My friend Karen has a suggestion.
"Hey, how about taking a break from writing about weirdo fruits and bizarre vegetables and write instead about something practical, like how to choose a good melon or cut up a pineapple? You know, something useful?"
Hey, I'm all about useful and practical. Was not this blog's very first entry Make It Pretty about making attractive fruit platters?
But Karen is right that I have digressed from time to time from this Useful 'n' Practical path, so I will try to heed her advice. December isn't the best time for melon tips, but it's always pineapple importing season in New York.
What should you look for in a fresh pineapple? First, you want a nice, tropical scent. Avoid pineapples with no scent, which are likely to be under-ripe and flavorless, or with fermented or rotten scents. Also avoid pineapples that are predominantly green. A bit of brown may be okay - it was in the pineapple shown above - provided the brown areas aren't spongy, soft or bruised. I personally haven't found the pull-out-a-leaf method (if the leaf releases easily, the pineapple is ripe - or overripe) helpful in determining flavor, but it is kind of fun. Just make sure you leave some leaves on for the next tester.
Now you're ready to cut up your pineapple. For about $20 you could buy a gadget that cores and slices the pineapple. Like leaf-pulling, using this tool is kind of fun. If it takes the intimidation factor out of enjoying fresh pineapple, great. On the other hand, the corer does waste a fair amount of the pineapple, and it's one more item to buy and maintain. It's not hard to cut up a pineapple using one of those nice sharp knives that you ideally already have on hand. I use my my trusty chef's knife.
1) Cut the bottom of the pineapple off. Some people cut off the crown at this stage, but I like to keep the crown as a handle.
2) Stand the pineapple up and begin cutting off the peel. Don't worry if you leave some peel or "eye" in place. You'll be going back and correcting your work.
3) Find the diagonal line on which a collection of eyes fall. Make a cut to the right of this line.
4) Then make an angled cut to the left of the eyes and remove a V shaped chunk of eyes.
5) Repeat throughout the pineapple.

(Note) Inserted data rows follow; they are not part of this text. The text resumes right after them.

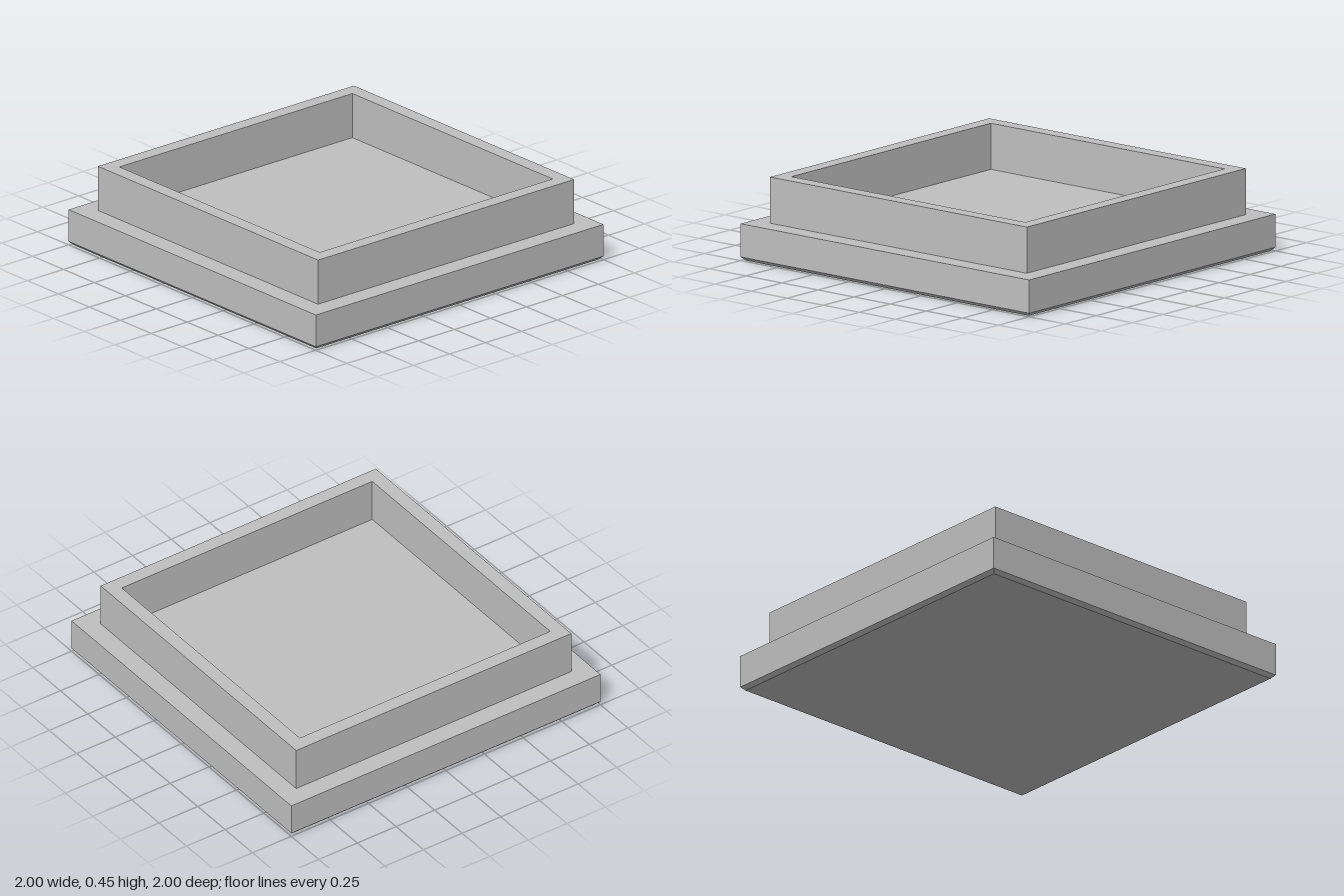
import * as THREE from 'three';

// Square solid from a profile of [half width, height] pairs, running up the outside
function squareLathe(name, profile, material) {
  const points = profile.map(([half, y]) => new THREE.Vector2(half * Math.SQRT2, y));
  const geometry = new THREE.LatheGeometry(points, 4, Math.PI / 4).toNonIndexed();
  geometry.computeVertexNormals();
  const mesh = new THREE.Mesh(geometry, material);
  mesh.name = name;
  return mesh;
}

export function createModel() {
  const grey = new THREE.MeshStandardMaterial({ color: 0xc0c0c0, flatShading: true });
  grey.name = 'light grey';

  const model = new THREE.Group();
  model.name = 'squareLid';

  // Slab with a small chamfer around its bottom edge
  model.add(squareLathe('basePlate', [[0, 0], [0.98, 0], [1, 0.02], [1, 0.2], [0, 0.2]], grey));

  // Raised square wall, open in the middle
  model.add(squareLathe('raisedRim', [[0.89, 0.2], [0.89, 0.45], [0.81, 0.45], [0.81, 0.2]], grey));

  return model;
}
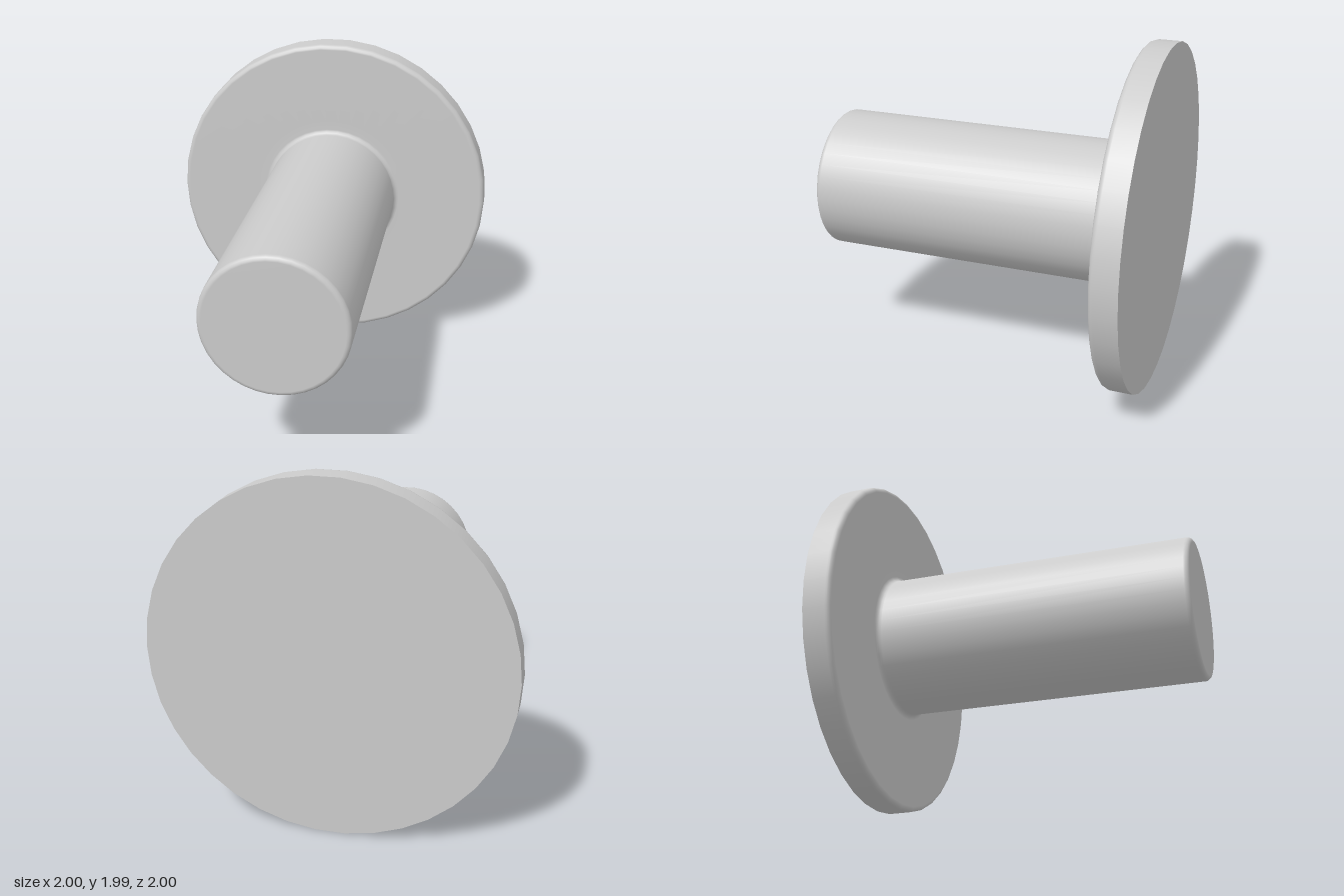
import * as THREE from 'three';

const SIDES = 38, FILLET = 0.03;
const BACK = -1, FACE = -0.84, TIP = 1; // positions along z
const FLANGE_R = 1, STEM_R = 0.415, SEAM_R = 0.5;

const p = (r, z) => new THREE.Vector2(r, z);

// quarter-round profile points about (r, z), from angle a to angle b in degrees
function arc(r, z, a, b, steps = 4) {
  return Array.from({ length: steps + 1 }, (_, i) => {
    const t = THREE.MathUtils.degToRad(a + (b - a) * i / steps);
    return p(r + FILLET * Math.cos(t), z + FILLET * Math.sin(t));
  });
}

// revolve a profile of (radius, z) points around the z axis
function turned(name, points, material) {
  const geometry = new THREE.LatheGeometry(points, SIDES, Math.PI / 2);
  geometry.rotateX(Math.PI / 2);
  geometry.normalizeNormals();
  const mesh = new THREE.Mesh(geometry, material);
  mesh.name = name;
  mesh.position.y = 1;
  return mesh;
}

export function createModel() {
  const model = new THREE.Group();
  model.name = 'flangedPin';
  const grey = new THREE.MeshStandardMaterial({ color: 0xcccccc });

  // round flange: sharp back edge (doubled point), rounded front edge
  model.add(turned('flange', [
    p(0, BACK), p(FLANGE_R, BACK), p(FLANGE_R, BACK),
    ...arc(FLANGE_R - FILLET, FACE - FILLET, 0, 90),
    p(SEAM_R, FACE),
  ], grey));

  // stem: concave fillet at the flange, rounded edge at the tip
  model.add(turned('stem', [
    p(SEAM_R, FACE),
    ...arc(STEM_R + FILLET, FACE + FILLET, 270, 180),
    ...arc(STEM_R - FILLET, TIP - FILLET, 0, 90),
    p(0, TIP),
  ], grey));

  return model;
}
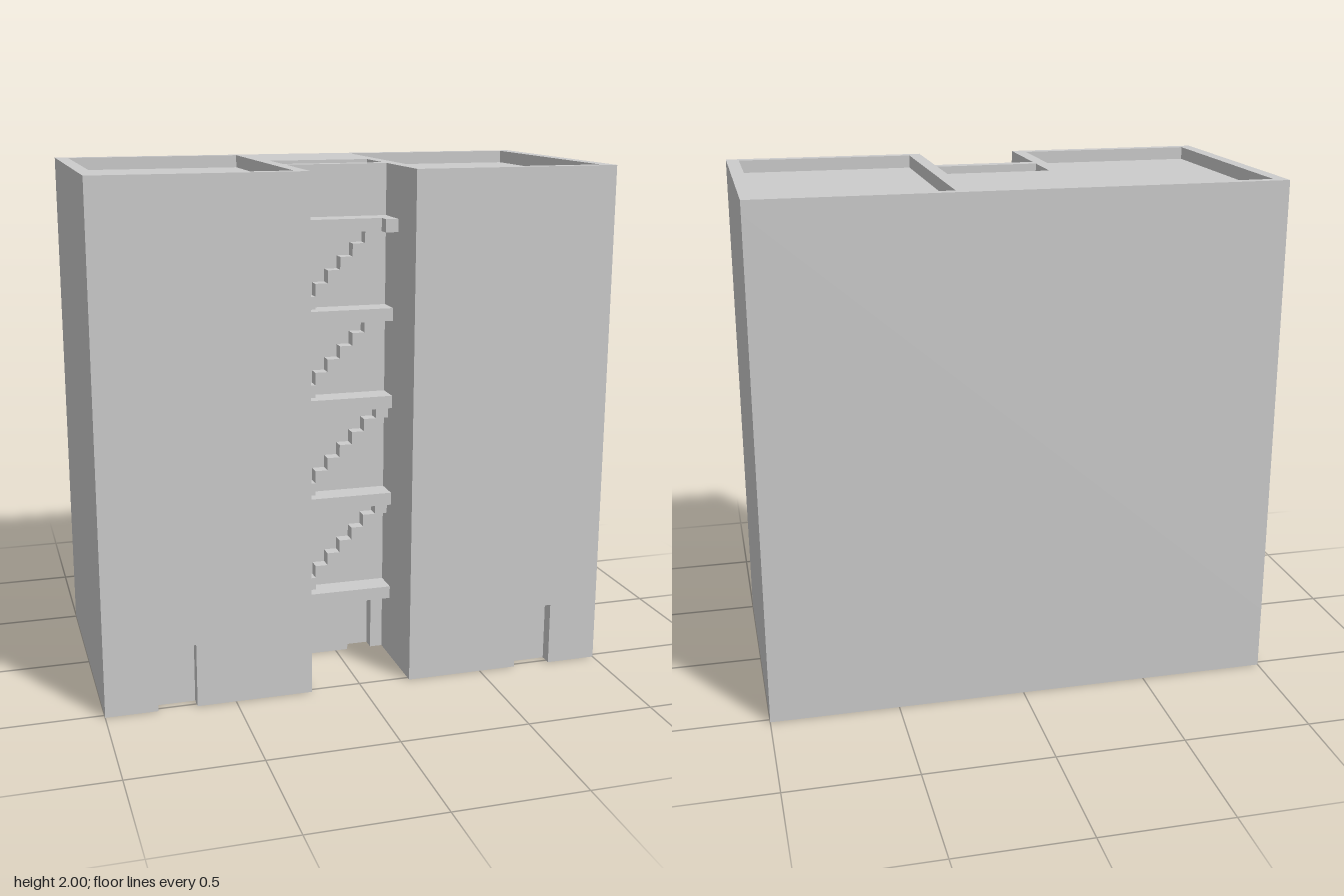
import * as THREE from 'three';

const material = new THREE.MeshStandardMaterial({ color: 0xcccccc, flatShading: true });

const FRONT = 0.52, BACK = -0.52; // facade planes
const WELL = 0.17;                // back wall of the stair recess
const DOOR_DEPTH = 0.05;

// Vertical prism from a plan outline of [x, z] points, with optional rectangular holes
function prism(name, outline, y0, y1, holes = []) {
  const toV = ([x, z]) => new THREE.Vector2(x, -z);
  const shape = new THREE.Shape(outline.map(toV));
  for (const [x0, x1, z0, z1] of holes) {
    shape.holes.push(new THREE.Path([[x0, z0], [x1, z0], [x1, z1], [x0, z1]].map(toV)));
  }
  const geo = new THREE.ExtrudeGeometry(shape, { depth: y1 - y0, bevelEnabled: false });
  geo.rotateX(-Math.PI / 2).translate(0, y0, 0);
  const mesh = new THREE.Mesh(geo, material);
  mesh.name = name;
  return mesh;
}

// Box given by its extents
function block(name, x0, x1, y0, y1, z0, z1) {
  const mesh = new THREE.Mesh(new THREE.BoxGeometry(x1 - x0, y1 - y0, z1 - z0), material);
  mesh.position.set((x0 + x1) / 2, (y0 + y1) / 2, (z0 + z1) / 2);
  mesh.name = name;
  return mesh;
}

// Doorway notch cut into a wall at depth z, walking left to right
const notch = (x0, x1, z) =>
  [[x0, z], [x0, z - DOOR_DEPTH], [x1, z - DOOR_DEPTH], [x1, z]];

// U-shaped plan of the building, with or without doorways
function plan(doors) {
  return [
    [-1, BACK], [-1, FRONT],
    ...(doors ? notch(-0.8, -0.65, FRONT) : []),
    [-0.2, FRONT], [-0.2, WELL],
    ...(doors ? notch(0.05, 0.15, WELL) : []),
    [0.2, WELL], [0.2, FRONT],
    ...(doors ? notch(0.65, 0.8, FRONT) : []),
    [1, FRONT], [1, BACK],
  ];
}

export function createModel() {
  const model = new THREE.Group();
  model.name = 'apartmentBuilding';

  // Ground floor with doorways, upper floors, and roof rim with sunken areas
  model.add(prism('groundFloor', plan(true), 0, 0.25));
  model.add(prism('upperFloors', plan(false), 0.25, 1.95));
  model.add(prism('roofParapet', plan(false), 1.95, 2, [
    [-0.95, -0.25, -0.48, 0.475],
    [0.25, 0.95, -0.48, 0.475],
    [-0.2, 0.2, -0.08, 0.12],
  ]));

  // Landings across the stair recess
  const landings = [0.25, 0.65, 1.05, 1.4, 1.75];
  for (const y of landings) {
    model.add(block('landing', -0.2, 0.2, y, y + 0.05, WELL, 0.27));
  }

  // Flights of block steps climbing along the back wall
  const s = 0.05;
  const stepCounts = [7, 7, 6, 6];
  stepCounts.forEach((count, f) => {
    const flight = new THREE.Group();
    flight.name = 'stairFlight';
    for (let i = 0; i < count; i++) {
      const x = -0.15 + i * s, y = landings[f] + s + i * s;
      flight.add(block('step', x, x + s, y, y + s, WELL, WELL + s));
    }
    model.add(flight);
  });

  // Last step stands in front of the top landing
  model.add(block('topStep', 0.15, 0.2, 1.75, 1.8, 0.27, 0.32));

  return model;
}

6) Vive la Revolution! It's time to cut off the crown.
7) Interestingly, the V cuts end up being a bit decorative.
8) Cut the pineapple in half, then quarters.
9) Remove the woody core. Frugalistas can use the core to make fruit vinegar, stock and skin treatments.
10) And after that, it's off to the fruit platter. Note the decorative fins your V cuts have given your pineapple slices!
A nice change of pace from the lifesaver ring shape.